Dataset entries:

>>>>>

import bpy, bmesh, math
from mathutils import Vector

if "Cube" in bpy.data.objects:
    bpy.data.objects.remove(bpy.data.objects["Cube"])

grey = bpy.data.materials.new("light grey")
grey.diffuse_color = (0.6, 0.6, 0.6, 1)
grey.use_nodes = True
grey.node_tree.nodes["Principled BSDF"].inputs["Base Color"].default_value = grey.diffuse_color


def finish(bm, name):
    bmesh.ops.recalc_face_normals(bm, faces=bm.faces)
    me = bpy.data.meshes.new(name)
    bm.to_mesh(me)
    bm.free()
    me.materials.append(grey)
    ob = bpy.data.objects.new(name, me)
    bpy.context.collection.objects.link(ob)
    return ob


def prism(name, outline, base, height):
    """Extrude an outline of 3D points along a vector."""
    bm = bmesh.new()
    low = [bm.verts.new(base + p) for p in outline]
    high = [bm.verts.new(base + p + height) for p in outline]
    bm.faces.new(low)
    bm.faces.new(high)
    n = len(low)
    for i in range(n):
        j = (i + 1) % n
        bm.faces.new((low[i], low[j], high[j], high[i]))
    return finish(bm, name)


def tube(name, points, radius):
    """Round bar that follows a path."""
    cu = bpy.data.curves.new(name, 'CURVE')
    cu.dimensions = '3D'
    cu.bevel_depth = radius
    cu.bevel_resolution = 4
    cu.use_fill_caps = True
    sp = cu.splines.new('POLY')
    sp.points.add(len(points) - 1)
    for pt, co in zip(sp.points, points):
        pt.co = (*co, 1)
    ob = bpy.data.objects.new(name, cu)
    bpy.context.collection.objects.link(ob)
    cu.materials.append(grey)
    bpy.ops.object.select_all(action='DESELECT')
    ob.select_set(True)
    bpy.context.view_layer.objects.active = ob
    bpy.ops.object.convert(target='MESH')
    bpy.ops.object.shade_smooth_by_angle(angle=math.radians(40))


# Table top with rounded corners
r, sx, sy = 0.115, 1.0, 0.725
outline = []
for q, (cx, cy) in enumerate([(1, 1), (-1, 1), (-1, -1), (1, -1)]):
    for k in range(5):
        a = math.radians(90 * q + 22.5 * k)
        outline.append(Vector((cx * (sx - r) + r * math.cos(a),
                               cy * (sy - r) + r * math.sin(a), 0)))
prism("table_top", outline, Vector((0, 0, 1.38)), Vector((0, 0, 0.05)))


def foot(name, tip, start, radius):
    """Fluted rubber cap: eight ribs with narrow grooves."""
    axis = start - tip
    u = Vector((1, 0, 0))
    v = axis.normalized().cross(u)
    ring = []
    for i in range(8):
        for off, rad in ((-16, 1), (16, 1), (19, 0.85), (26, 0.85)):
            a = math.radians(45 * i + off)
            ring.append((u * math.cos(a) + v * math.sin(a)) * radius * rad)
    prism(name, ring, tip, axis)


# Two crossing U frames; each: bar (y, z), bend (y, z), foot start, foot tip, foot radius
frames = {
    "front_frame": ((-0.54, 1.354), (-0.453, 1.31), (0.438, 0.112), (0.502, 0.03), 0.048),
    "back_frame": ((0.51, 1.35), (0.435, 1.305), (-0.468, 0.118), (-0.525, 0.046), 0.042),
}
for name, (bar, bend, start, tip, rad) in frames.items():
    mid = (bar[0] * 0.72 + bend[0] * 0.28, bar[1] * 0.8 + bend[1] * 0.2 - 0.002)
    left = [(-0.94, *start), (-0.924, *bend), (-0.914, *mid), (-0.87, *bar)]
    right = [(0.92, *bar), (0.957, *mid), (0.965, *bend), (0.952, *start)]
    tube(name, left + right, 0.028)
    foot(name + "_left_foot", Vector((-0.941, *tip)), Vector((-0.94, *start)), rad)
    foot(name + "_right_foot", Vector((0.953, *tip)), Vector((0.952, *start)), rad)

<<<<<

Only the lines above from the one with "# Table top with rounded corners" up to and including the one with "mid = (bar[0]" should be repeated, exactly as written.

Written solution —
# Table top with rounded corners
r, sx, sy = 0.115, 1.0, 0.725
outline = []
for q, (cx, cy) in enumerate([(1, 1), (-1, 1), (-1, -1), (1, -1)]):
    for k in range(5):
        a = math.radians(90 * q + 22.5 * k)
        outline.append(Vector((cx * (sx - r) + r * math.cos(a),
                               cy * (sy - r) + r * math.sin(a), 0)))
prism("table_top", outline, Vector((0, 0, 1.38)), Vector((0, 0, 0.05)))


def foot(name, tip, start, radius):
    """Fluted rubber cap: eight ribs with narrow grooves."""
    axis = start - tip
    u = Vector((1, 0, 0))
    v = axis.normalized().cross(u)
    ring = []
    for i in range(8):
        for off, rad in ((-16, 1), (16, 1), (19, 0.85), (26, 0.85)):
            a = math.radians(45 * i + off)
            ring.append((u * math.cos(a) + v * math.sin(a)) * radius * rad)
    prism(name, ring, tip, axis)


# Two crossing U frames; each: bar (y, z), bend (y, z), foot start, foot tip, foot radius
frames = {
    "front_frame": ((-0.54, 1.354), (-0.453, 1.31), (0.438, 0.112), (0.502, 0.03), 0.048),
    "back_frame": ((0.51, 1.35), (0.435, 1.305), (-0.468, 0.118), (-0.525, 0.046), 0.042),
}
for name, (bar, bend, start, tip, rad) in frames.items():
    mid = (bar[0] * 0.72 + bend[0] * 0.28, bar[1] * 0.8 + bend[1] * 0.2 - 0.002)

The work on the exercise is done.